In relation to fees, just like school design I suspect there’s still remnants of traditional thinking even though the world has changed, and practice needs to be adjusted to be more relevant. A now withdrawn RAIA 2001 Practice Note proposing indicative breakdowns of architectural fee structures alludes to an approach to the delivery of architecture which perhaps is perceived by some as to how architects still work? It proposes approximately 75% of the overall fee to be allocated to construction documentation and contract administration, and 1% or less of an overall architect’s fee devoted to briefing. It even notes that this is for evaluating and commenting on a client’s brief rather than to prepare the brief. With this emphasis it’s no wonder potential clients think that for a cheaper price they can just work with draftspeople to get the drawings and builders to build the building. A fee structure with this kind of ratio diminishes the real value architects can bring to projects in all sorts of ways. Architects can be problem seekers who through extensive consultative processes uncover depths in understanding around what a project can bring and ways of realising it, often being much more than clients even anticipated at the outset, and they can be problem solvers with incredible talent and tenacity to integrate these conceptual ideas with built form carrying the vision of projects right through to how users experience space. Much of the interpretation and translational work between clients, stakeholders, end-users and architects, that is the process in which to flesh out the common understanding of a shared language for the project, takes place during project briefing. This is a critical part of creating good architecture, and without adequate investment in this phase of the process undermines the ability to provide a solid foundation for a successful outcome.

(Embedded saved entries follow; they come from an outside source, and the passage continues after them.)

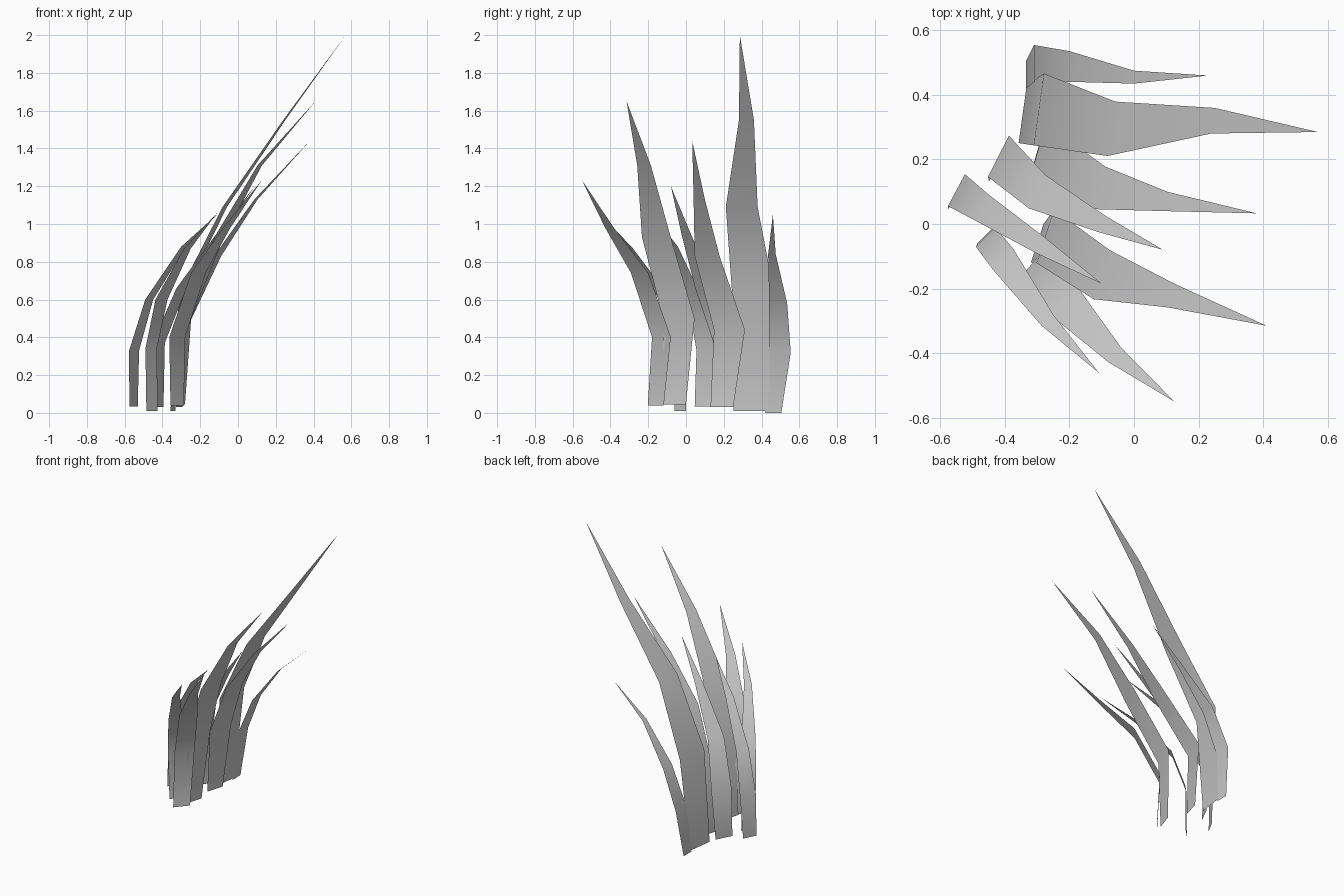
import bpy
import bmesh
import math
from mathutils import Vector

cube = bpy.data.objects.get("Cube")
if cube:
    bpy.data.objects.remove(cube, do_unlink=True)

# Single pale grey for every blade
grey = bpy.data.materials.new("pale_grey")
grey.use_nodes = True
colour = (0.6, 0.6, 0.6, 1.0)
grey.diffuse_color = colour
bsdf = grey.node_tree.nodes["Principled BSDF"]
bsdf.inputs["Base Color"].default_value = colour
bsdf.inputs["Roughness"].default_value = 0.8


def blade(name, angle, rows, tip):
    """Flat curved blade: rows are (x, y, z, width) along the spine,
    angle is the heading in degrees of the blade's width."""
    across = Vector((math.cos(math.radians(angle)), math.sin(math.radians(angle)), 0))
    bm = bmesh.new()
    pairs = []
    for x, y, z, width in rows:
        centre = Vector((x, y, z))
        pairs.append([bm.verts.new(centre + across * width * s) for s in (-0.5, 0.5)])
    for (a, b), (c, d) in zip(pairs, pairs[1:]):
        bm.faces.new((a, c, d, b))
    a, b = pairs[-1]
    bm.faces.new((a, bm.verts.new(tip), b))
    for face in bm.faces:
        face.smooth = True
    # Outer side of the bend faces up and away from the lean
    bm.normal_update()
    if bm.faces[:][-1].normal.z < 0:
        bmesh.ops.reverse_faces(bm, faces=bm.faces[:])
    mesh = bpy.data.meshes.new(name)
    bm.to_mesh(mesh)
    bm.free()
    mesh.materials.append(grey)
    obj = bpy.data.objects.new(name, mesh)
    bpy.context.collection.objects.link(obj)
    return obj


# Inner row of blades, back to front
blade("back_blade", 90,
      [(-0.335, 0.462, 0.0, 0.085), (-0.31, 0.497, 0.32, 0.115),
       (-0.20, 0.488, 0.58, 0.095), (0.0, 0.455, 0.84, 0.04)],
      (0.23, 0.46, 1.05))
blade("tallest_blade", 82,
      [(-0.345, 0.34, 0.01, 0.18), (-0.295, 0.355, 0.64, 0.225),
       (-0.07, 0.295, 1.09, 0.17), (0.245, 0.32, 1.55, 0.08)],
      (0.57, 0.285, 2.0))
blade("middle_blade", 74,
      [(-0.31, 0.19, 0.03, 0.125), (-0.297, 0.23, 0.44, 0.17),
       (-0.108, 0.112, 0.83, 0.137), (0.095, 0.07, 1.13, 0.062)],
      (0.38, 0.033, 1.44))
blade("tall_front_blade", 72,
      [(-0.30, -0.06, 0.045, 0.125), (-0.275, -0.038, 0.5, 0.175),
       (-0.10, -0.157, 0.93, 0.16), (0.115, -0.222, 1.31, 0.076)],
      (0.41, -0.315, 1.65))
blade("front_blade", 50,
      [(-0.322, -0.16, 0.04, 0.11), (-0.322, -0.13, 0.4, 0.13),
       (-0.21, -0.245, 0.74, 0.12), (-0.06, -0.405, 0.98, 0.06)],
      (0.125, -0.55, 1.23))

# Outer row of shorter blades, front to back
blade("outer_front_blade", 45,
      [(-0.455, -0.03, 0.01, 0.085), (-0.46, -0.04, 0.34, 0.085),
       (-0.405, -0.11, 0.6, 0.09), (-0.268, -0.298, 0.87, 0.05)],
      (-0.11, -0.46, 1.06))
blade("outer_middle_blade", 62,
      [(-0.553, 0.088, 0.033, 0.095), (-0.55, 0.105, 0.33, 0.112),
       (-0.47, 0.05, 0.6, 0.09), (-0.288, -0.067, 0.88, 0.055)],
      (-0.10, -0.185, 1.06))
blade("outer_back_blade", 63,
      [(-0.422, 0.185, 0.03, 0.12), (-0.42, 0.21, 0.37, 0.143),
       (-0.30, 0.10, 0.66, 0.115), (-0.10, 0.0, 0.95, 0.055)],
      (0.09, -0.08, 1.2))
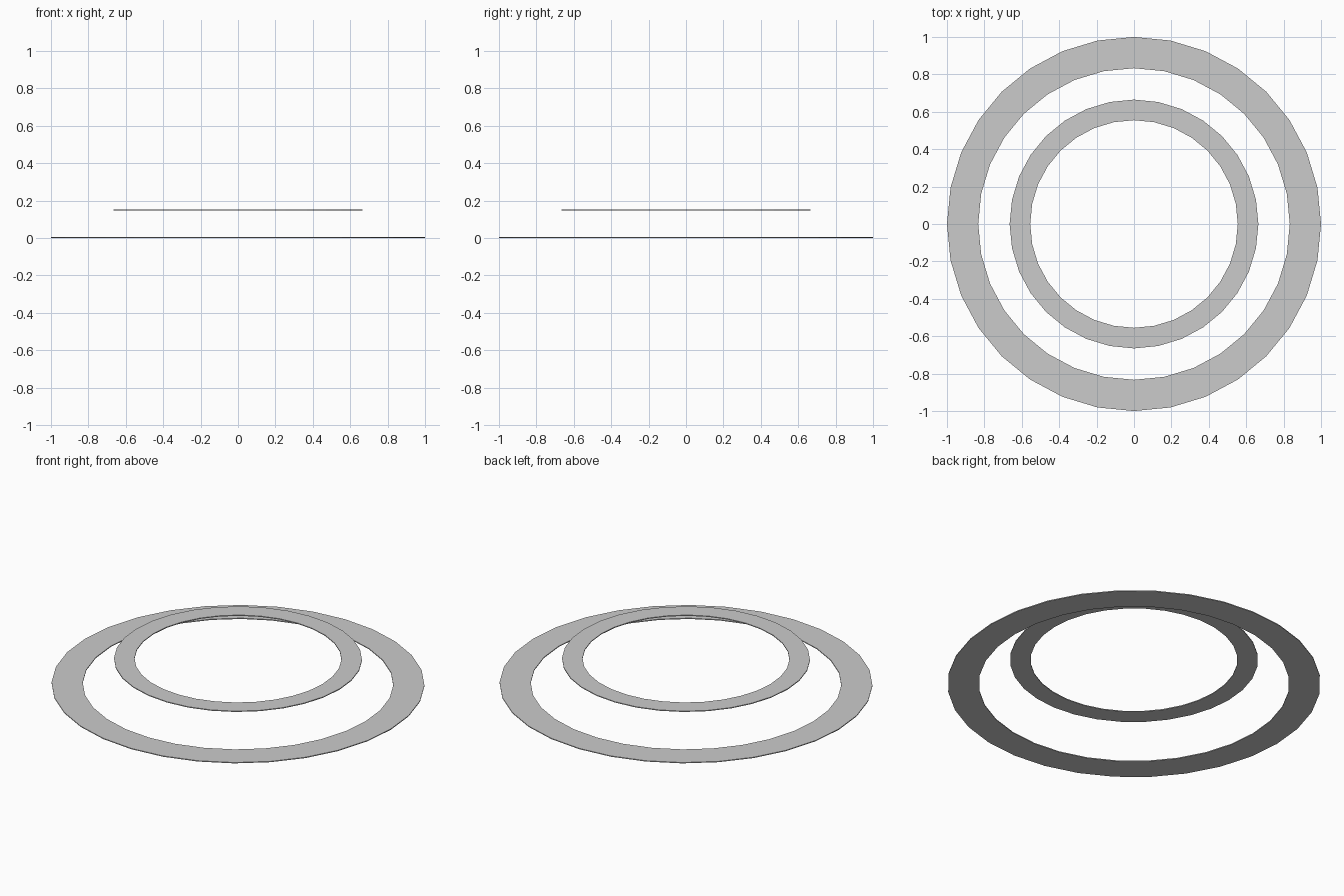
import bpy, bmesh, math

if "Cube" in bpy.data.objects:
    bpy.data.objects.remove(bpy.data.objects["Cube"])

SIDES = 32
THICK = 0.005


def flat_ring(name, outer, inner, z):
    """Thin flat washer with a low-poly rim, bottom face at height z."""
    profile = [(outer, z), (outer, z + THICK), (inner, z + THICK), (inner, z)]
    bm = bmesh.new()
    loops = []
    for i in range(SIDES):
        a = 2 * math.pi * i / SIDES
        loops.append([bm.verts.new((r * math.cos(a), r * math.sin(a), h)) for r, h in profile])
    for i in range(SIDES):
        p, q = loops[i], loops[(i + 1) % SIDES]
        for j in range(4):
            k = (j + 1) % 4
            bm.faces.new((p[j], q[j], q[k], p[k]))
    bmesh.ops.recalc_face_normals(bm, faces=bm.faces)
    mesh = bpy.data.meshes.new(name)
    bm.to_mesh(mesh)
    bm.free()
    obj = bpy.data.objects.new(name, mesh)
    bpy.context.collection.objects.link(obj)
    return obj


# Large ring on the ground, smaller ring floating above it
flat_ring("lower_ring", 1.0, 0.833, 0.0)
flat_ring("upper_ring", 0.665, 0.555, 0.148)
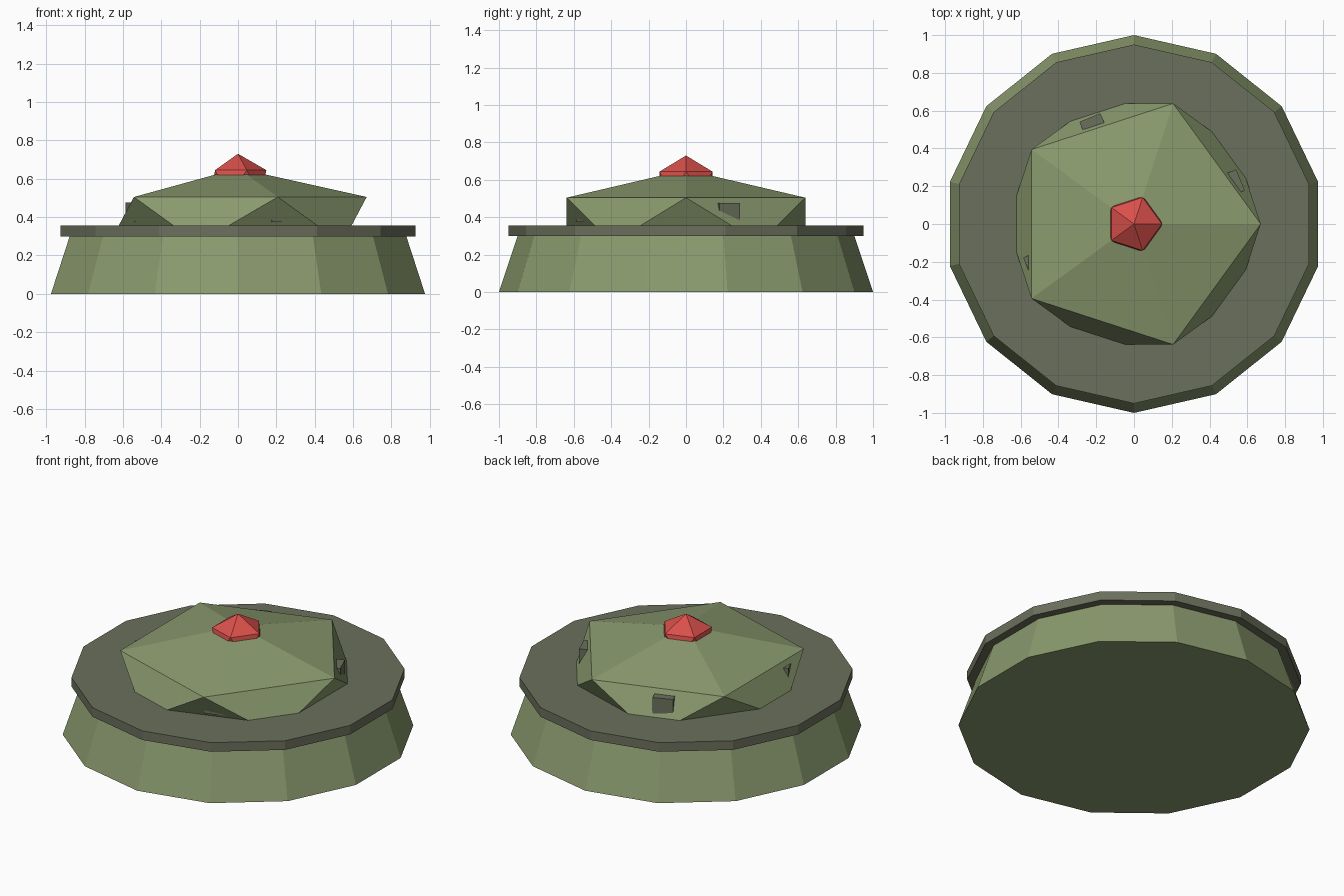
import bpy
import math

cube = bpy.data.objects.get("Cube")
if cube:
    bpy.data.objects.remove(cube, do_unlink=True)


def make_material(name, rgb):
    """Flat material from 8-bit sRGB values."""
    lin = [(c / 255 / 12.92) if c < 11 else ((c / 255 + 0.055) / 1.055) ** 2.4 for c in rgb]
    mat = bpy.data.materials.new(name)
    mat.use_nodes = True
    mat.diffuse_color = (*lin, 1)
    mat.node_tree.nodes["Principled BSDF"].inputs["Base Color"].default_value = (*lin, 1)
    return mat


sage = make_material("sage_green", (138, 154, 110))
olive = make_material("grey_olive", (107, 112, 92))
red = make_material("warning_red", (217, 80, 74))


def finish(name, mat):
    obj = bpy.context.object
    obj.name = name
    obj.data.materials.append(mat)
    return obj


def ring(name, mat, r_bottom, r_top, z0, z1):
    """Fourteen-sided disc or frustum between two heights."""
    bpy.ops.mesh.primitive_cone_add(vertices=14, radius1=r_bottom, radius2=r_top,
                                    depth=z1 - z0, location=(0, 0, (z0 + z1) / 2))
    return finish(name, mat)


def faceted_dome(name, mat, radius, half_height, z):
    """Flattened icosahedron, sunk into the part below."""
    bpy.ops.mesh.primitive_ico_sphere_add(subdivisions=1, radius=1, location=(0, 0, z))
    bpy.context.object.scale = (radius, radius, half_height)
    return finish(name, mat)


# Body and rim plate
ring("base_body", sage, 1.0, 0.9, 0, 0.30)
ring("rim_plate", olive, 0.95, 0.95, 0.30, 0.357)

# Pressure dome and trigger button
faceted_dome("pressure_dome", sage, 0.75, 0.27, 0.384)
faceted_dome("trigger_button", red, 0.165, 0.154, 0.576)

# Four lugs around the dome
for i in range(4):
    a = math.radians(22.5 + 90 * i)
    bpy.ops.mesh.primitive_cube_add(size=1, rotation=(0, 0, a),
                                    location=(0.57 * math.cos(a), 0.57 * math.sin(a), 0.425))
    bpy.context.object.scale = (0.08, 0.12, 0.1)
    finish(f"lug_{i + 1}", olive)
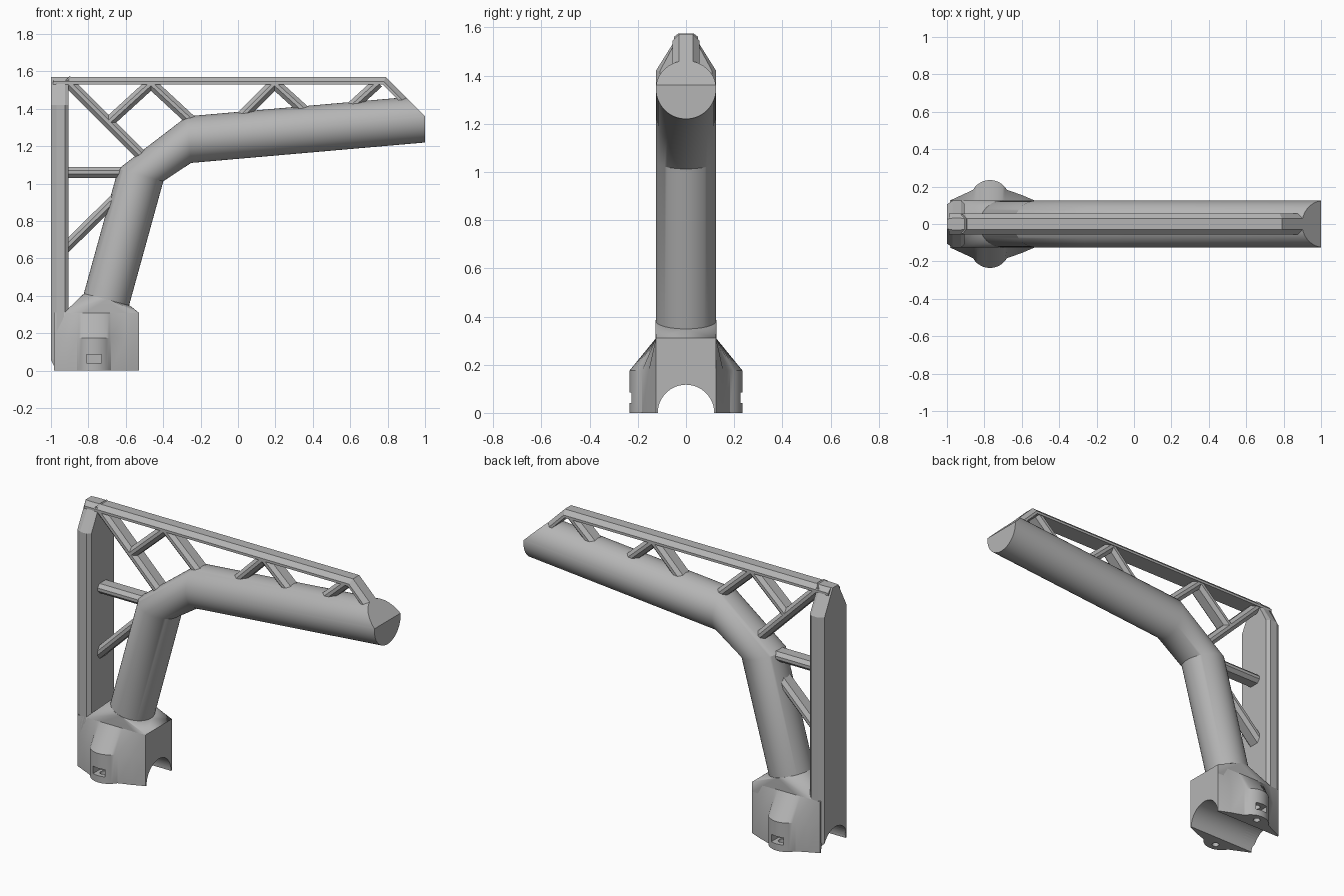
import bpy, bmesh
from math import sin, cos, pi, radians
from mathutils import Vector, Matrix

cube = bpy.data.objects.get("Cube")
if cube:
    bpy.data.objects.remove(cube, do_unlink=True)

GREY = (0.46, 0.46, 0.46, 1)
grey = bpy.data.materials.new("plain_grey")
grey.use_nodes = True
grey.diffuse_color = GREY
grey.node_tree.nodes["Principled BSDF"].inputs["Base Color"].default_value = GREY


def finish(name, bm):
    bmesh.ops.recalc_face_normals(bm, faces=bm.faces)
    mesh = bpy.data.meshes.new(name)
    bm.to_mesh(mesh)
    bm.free()
    mesh.materials.append(grey)
    obj = bpy.data.objects.new(name, mesh)
    bpy.context.collection.objects.link(obj)
    return obj


def activate(obj):
    bpy.ops.object.select_all(action='DESELECT')
    obj.select_set(True)
    bpy.context.view_layer.objects.active = obj


def smooth(obj):
    activate(obj)
    bpy.ops.object.shade_smooth_by_angle(angle=radians(30))


def loft(rings):
    """Skin a list of equal-length rings and cap both ends."""
    bm = bmesh.new()
    loops = [[bm.verts.new(p) for p in ring] for ring in rings]
    n = len(loops[0])
    for a, b in zip(loops, loops[1:]):
        for i in range(n):
            j = (i + 1) % n
            bm.faces.new((a[i], a[j], b[j], b[i]))
    bm.faces.new(loops[0])
    bm.faces.new(loops[-1])
    return bm


def disc(x, z, angle, r=0.125, n=64):
    """Circle whose axis lies in the xz plane at the given elevation."""
    a = radians(angle)
    up = Vector((-sin(a), 0, cos(a)))
    return [Vector((x, 0, z)) + r * (cos(t) * Vector((0, 1, 0)) + sin(t) * up)
            for t in (2 * pi * i / n for i in range(n))]


def slice_off(bm, point, normal):
    geom = bm.verts[:] + bm.edges[:] + bm.faces[:]
    bmesh.ops.bisect_plane(bm, geom=geom, plane_co=point, plane_no=normal, clear_outer=True)
    bmesh.ops.holes_fill(bm, edges=[e for e in bm.edges if e.is_boundary], sides=0)


def cut(obj, cutter):
    cutter.hide_render = True
    mod = obj.modifiers.new("cut", 'BOOLEAN')
    mod.operation = 'DIFFERENCE'
    mod.solver = 'EXACT'
    mod.object = cutter
    activate(obj)
    bpy.ops.object.modifier_apply(modifier=mod.name)


# Bent tube, with its far end trimmed square and sloped
bm = loft([disc(-0.72, 0.32, 75), disc(-0.52, 1.045, 75),
           disc(-0.262, 1.235, 5), disc(1.1, 1.354, 5)])
slice_off(bm, (1, 0, 1.3), (1, 0, 0))
slice_off(bm, (1, 0, 1.36), (1, 0, 1))
smooth(finish("bent_tube", bm))

# Upright back plate with chamfered edges and a tapered top
half = [(-1, 0.105), (-0.97, 0.125), (-0.925, 0.125), (-0.905, 0.108)]
section = half + [(x, -y) for x, y in reversed(half)]


def plate_ring(z, y_scale, x_min=-1):
    return [(max(x, x_min), y * y_scale, z) for x, y in section]


back_plate = finish("back_plate", loft([
    plate_ring(0, 1, -0.985), plate_ring(0.06, 1),
    plate_ring(1.42, 1), plate_ring(1.57, 0.25)]))

# Top rail that turns down onto the tube end
rail = [(-0.03, 0), (0.03, 0), (0.055, 0.025), (0.055, 0.04), (-0.055, 0.04), (-0.055, 0.025)]
stations = [(-0.99, 1.57, 0, -1), (0.79, 1.57, -0.414, -1), (0.945, 1.415, -0.707, -0.707)]
finish("top_rail", loft([[(x + d * mx, y, z + d * mz) for y, d in rail]
                         for x, z, mx, mz in stations]))


# Chamfered struts of the truss
def strut(name, x1, z1, x2, z2, w=0.05, t=0.029, c=0.02):
    a, b = Vector((x1, 0, z1)), Vector((x2, 0, z2))
    d = (b - a).normalized()
    side = Vector((-d.z, 0, d.x))
    prof = [(w, t - c), (w - c, t), (c - w, t), (-w, t - c),
            (-w, c - t), (c - w, -t), (w - c, -t), (w, c - t)]
    finish(name, loft([[p + side * v + Vector((0, u, 0)) for u, v in prof] for p in (a, b)]))


strut("corner_strut", -0.92, 1.555, -0.46, 1.095)
strut("corner_cross_strut", -0.46, 1.54, -0.69, 1.33)
strut("elbow_strut", -0.47, 1.54, -0.2, 1.29)
strut("middle_strut_inner", 0.2, 1.54, -0.03, 1.31)
strut("middle_strut_outer", 0.19, 1.54, 0.41, 1.34)
strut("end_strut", 0.75, 1.54, 0.53, 1.34)
strut("level_strut", -0.93, 1.06, -0.56, 1.06)
strut("lower_strut", -0.93, 0.65, -0.62, 0.955)

# Clamp base with a rounded bolt boss on each side
edge = [(-0.53, 0.125), (-0.6, 0.155)]
edge += [(-0.77 + 0.105 * cos(radians(a)), 0.13 + 0.105 * sin(radians(a)))
         for a in range(30, 151, 10)]
edge += [(-0.92, 0.155), (-0.985, 0.125)]
outline = edge + [(x, -y) for x, y in reversed(edge)]
top = [(x, max(-0.125, min(0.125, y)), 0.31) for x, y in outline]
# Keep the narrowed top outline free of folds
base = finish("clamp_base", loft([[(x, y, 0) for x, y in outline],
                                  [(x, y, 0.175) for x, y in outline], top]))

# Sloped collar from the base up to the tube
bm = bmesh.new()
corners = [(x, y, z) for x in (-0.93, -0.53) for y in (-0.125, 0.125) for z in (0.25, 0.31)]
for p in corners + disc(-0.7, 0.38, 75, 0.127):
    bm.verts.new(p)
bmesh.ops.convex_hull(bm, input=bm.verts[:])
smooth(finish("tube_collar", bm))


# Cutters: bar channel, nut slots and bolt holes
def cylinder_cutter(name, r, length, matrix):
    b = bmesh.new()
    bmesh.ops.create_cone(b, cap_ends=True, segments=48, radius1=r, radius2=r,
                          depth=length, matrix=matrix)
    return finish(name, b)


channel = cylinder_cutter("channel_cutter", 0.117, 1.2,
                          Matrix.Translation((-0.8, 0, 0)) @ Matrix.Rotation(pi / 2, 4, 'Y'))
cutters = [channel]
for s in (-1, 1):
    b = bmesh.new()
    bmesh.ops.create_cube(b, size=1, matrix=Matrix.Translation((-0.77, s * 0.21, 0.063))
                          @ Matrix.Diagonal((0.08, 0.1, 0.045, 1)))
    cutters.append(finish("slot_cutter", b))
    cutters.append(cylinder_cutter("hole_cutter", 0.02, 0.3,
                                   Matrix.Translation((-0.77, s * 0.185, 0))))
for c in cutters:
    cut(base, c)
cut(back_plate, channel)
for c in cutters:
    bpy.data.objects.remove(c, do_unlink=True)
smooth(base)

Fiona Young is an architect and researcher in the field of learning environments. She is currently a PhD candidate as part of the Learning Environments Applied Research (LEaRN) network at the University of Melbourne, and Studio Director at Hayball in Sydney, where her focus is on Education and GLAM (Galleries, Libraries, Archives, Museums) sector projects. Core to her role is enhancing learning opportunities through design, and interpreting and bridging understanding between educators and architectural teams.
Photo: Nikita Notowidigdo.